Service members of the U.S. military may find that their divorces do not follow the same guidelines as civilian divorces. During a military divorce, one of the most important questions couples have is how the law treats retirement benefits when dividing marital assets. 

There are both state and federal laws that govern the division of service members’ pensions. 

When does the law entitle military spouses to a share of retirement pay? 

Under the federal Uniformed Services Former Spouses’ Protection Act, a spouse may be eligible to receive a portion of retirement benefits if he or she was in a marriage to a military member for at least 10 years, and during those 10 years, the member completed service creditable toward retirement. 

However, the USFSPA also grants state courts the right to distribute military pay as part of divisible marital property under state law. Even if the marriage does not meet the 10/10 rule, the Illinois courts may award a share of the member’s pension as part of a divorce decree. 

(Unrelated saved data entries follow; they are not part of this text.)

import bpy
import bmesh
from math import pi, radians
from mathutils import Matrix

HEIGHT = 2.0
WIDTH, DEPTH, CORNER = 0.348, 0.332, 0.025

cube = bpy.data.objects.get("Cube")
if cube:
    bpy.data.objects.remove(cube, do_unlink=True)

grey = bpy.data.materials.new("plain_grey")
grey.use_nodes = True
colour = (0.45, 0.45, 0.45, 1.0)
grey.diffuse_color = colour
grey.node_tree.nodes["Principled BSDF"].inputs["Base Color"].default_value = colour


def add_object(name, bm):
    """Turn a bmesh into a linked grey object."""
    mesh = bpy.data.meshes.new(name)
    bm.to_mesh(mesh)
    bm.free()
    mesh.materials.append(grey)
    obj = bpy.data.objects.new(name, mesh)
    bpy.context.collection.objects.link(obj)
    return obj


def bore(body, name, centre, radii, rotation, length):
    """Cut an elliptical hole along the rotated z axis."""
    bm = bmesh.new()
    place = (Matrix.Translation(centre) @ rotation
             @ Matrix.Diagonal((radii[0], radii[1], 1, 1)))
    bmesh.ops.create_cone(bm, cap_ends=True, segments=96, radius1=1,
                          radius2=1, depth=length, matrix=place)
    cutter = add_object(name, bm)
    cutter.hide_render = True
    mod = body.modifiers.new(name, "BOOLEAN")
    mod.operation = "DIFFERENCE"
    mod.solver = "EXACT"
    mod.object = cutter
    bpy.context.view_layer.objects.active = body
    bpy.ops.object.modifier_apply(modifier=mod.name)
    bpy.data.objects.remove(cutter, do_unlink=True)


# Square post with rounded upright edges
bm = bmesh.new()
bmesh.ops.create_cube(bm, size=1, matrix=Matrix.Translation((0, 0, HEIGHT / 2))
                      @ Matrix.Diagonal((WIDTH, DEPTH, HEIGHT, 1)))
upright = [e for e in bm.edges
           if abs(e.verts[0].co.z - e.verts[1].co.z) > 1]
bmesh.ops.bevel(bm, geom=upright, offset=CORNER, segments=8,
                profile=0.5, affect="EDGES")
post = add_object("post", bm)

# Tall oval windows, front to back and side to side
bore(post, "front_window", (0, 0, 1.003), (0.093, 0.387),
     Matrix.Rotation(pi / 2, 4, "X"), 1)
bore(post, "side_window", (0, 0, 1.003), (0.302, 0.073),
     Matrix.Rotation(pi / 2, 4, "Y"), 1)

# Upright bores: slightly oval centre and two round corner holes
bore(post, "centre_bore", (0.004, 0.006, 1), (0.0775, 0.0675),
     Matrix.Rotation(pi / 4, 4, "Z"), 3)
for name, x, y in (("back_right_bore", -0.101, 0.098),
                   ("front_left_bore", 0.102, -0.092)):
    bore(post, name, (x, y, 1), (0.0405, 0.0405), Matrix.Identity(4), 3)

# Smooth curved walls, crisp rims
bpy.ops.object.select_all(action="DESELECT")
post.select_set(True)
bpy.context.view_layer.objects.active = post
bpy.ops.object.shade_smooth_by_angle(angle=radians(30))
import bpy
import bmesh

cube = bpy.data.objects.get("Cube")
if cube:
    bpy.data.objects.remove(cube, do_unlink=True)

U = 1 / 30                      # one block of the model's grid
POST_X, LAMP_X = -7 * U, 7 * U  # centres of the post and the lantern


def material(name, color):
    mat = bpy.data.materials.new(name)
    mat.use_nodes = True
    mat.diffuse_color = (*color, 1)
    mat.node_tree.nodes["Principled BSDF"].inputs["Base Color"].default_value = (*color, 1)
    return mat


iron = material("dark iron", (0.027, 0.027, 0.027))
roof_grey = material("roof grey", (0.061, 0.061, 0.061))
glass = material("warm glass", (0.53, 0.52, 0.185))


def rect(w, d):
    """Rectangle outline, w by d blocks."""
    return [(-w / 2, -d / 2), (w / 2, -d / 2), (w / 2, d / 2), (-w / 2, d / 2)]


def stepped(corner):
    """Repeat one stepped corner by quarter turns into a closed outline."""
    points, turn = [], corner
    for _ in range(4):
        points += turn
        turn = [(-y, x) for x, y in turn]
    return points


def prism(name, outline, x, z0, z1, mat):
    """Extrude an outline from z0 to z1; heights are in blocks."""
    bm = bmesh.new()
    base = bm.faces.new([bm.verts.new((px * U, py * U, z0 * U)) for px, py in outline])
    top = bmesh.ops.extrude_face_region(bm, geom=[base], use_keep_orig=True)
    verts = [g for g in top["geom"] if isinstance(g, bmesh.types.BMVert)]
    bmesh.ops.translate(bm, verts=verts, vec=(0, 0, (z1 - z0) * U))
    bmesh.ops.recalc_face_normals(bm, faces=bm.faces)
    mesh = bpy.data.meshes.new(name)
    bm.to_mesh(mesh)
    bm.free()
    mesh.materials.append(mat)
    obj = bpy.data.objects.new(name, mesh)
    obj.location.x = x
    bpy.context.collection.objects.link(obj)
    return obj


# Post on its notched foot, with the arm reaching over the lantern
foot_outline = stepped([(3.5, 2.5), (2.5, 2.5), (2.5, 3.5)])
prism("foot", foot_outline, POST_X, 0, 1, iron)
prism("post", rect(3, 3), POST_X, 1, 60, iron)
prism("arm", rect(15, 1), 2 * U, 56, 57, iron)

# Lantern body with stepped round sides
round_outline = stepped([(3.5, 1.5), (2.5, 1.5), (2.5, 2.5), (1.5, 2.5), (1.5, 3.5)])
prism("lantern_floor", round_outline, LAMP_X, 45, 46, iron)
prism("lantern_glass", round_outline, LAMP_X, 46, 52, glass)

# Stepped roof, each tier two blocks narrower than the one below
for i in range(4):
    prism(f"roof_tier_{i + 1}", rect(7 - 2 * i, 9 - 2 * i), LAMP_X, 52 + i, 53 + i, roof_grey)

When does the Illinois court system have jurisdiction over pension division? 

The USFSPA grants states the right to divide military retirement pay only if the state court has jurisdiction over the service member. In order for an individual to be under state jurisdiction, he or she must either reside in the state (for reasons other than military assignment), have his or her home in the state or otherwise consent to jurisdiction in the state. 

How does the law distribute retirement benefits? 

Under the USFSPA, the court’s distribution of retirement benefits to a former spouse must be in the form of either a percentage of the service member’s disposable pay or a fixed monthly payment. However, the law limits a former spouse to receiving 50% of disposable retirement pay or 65% if child support or alimony is part of a court award.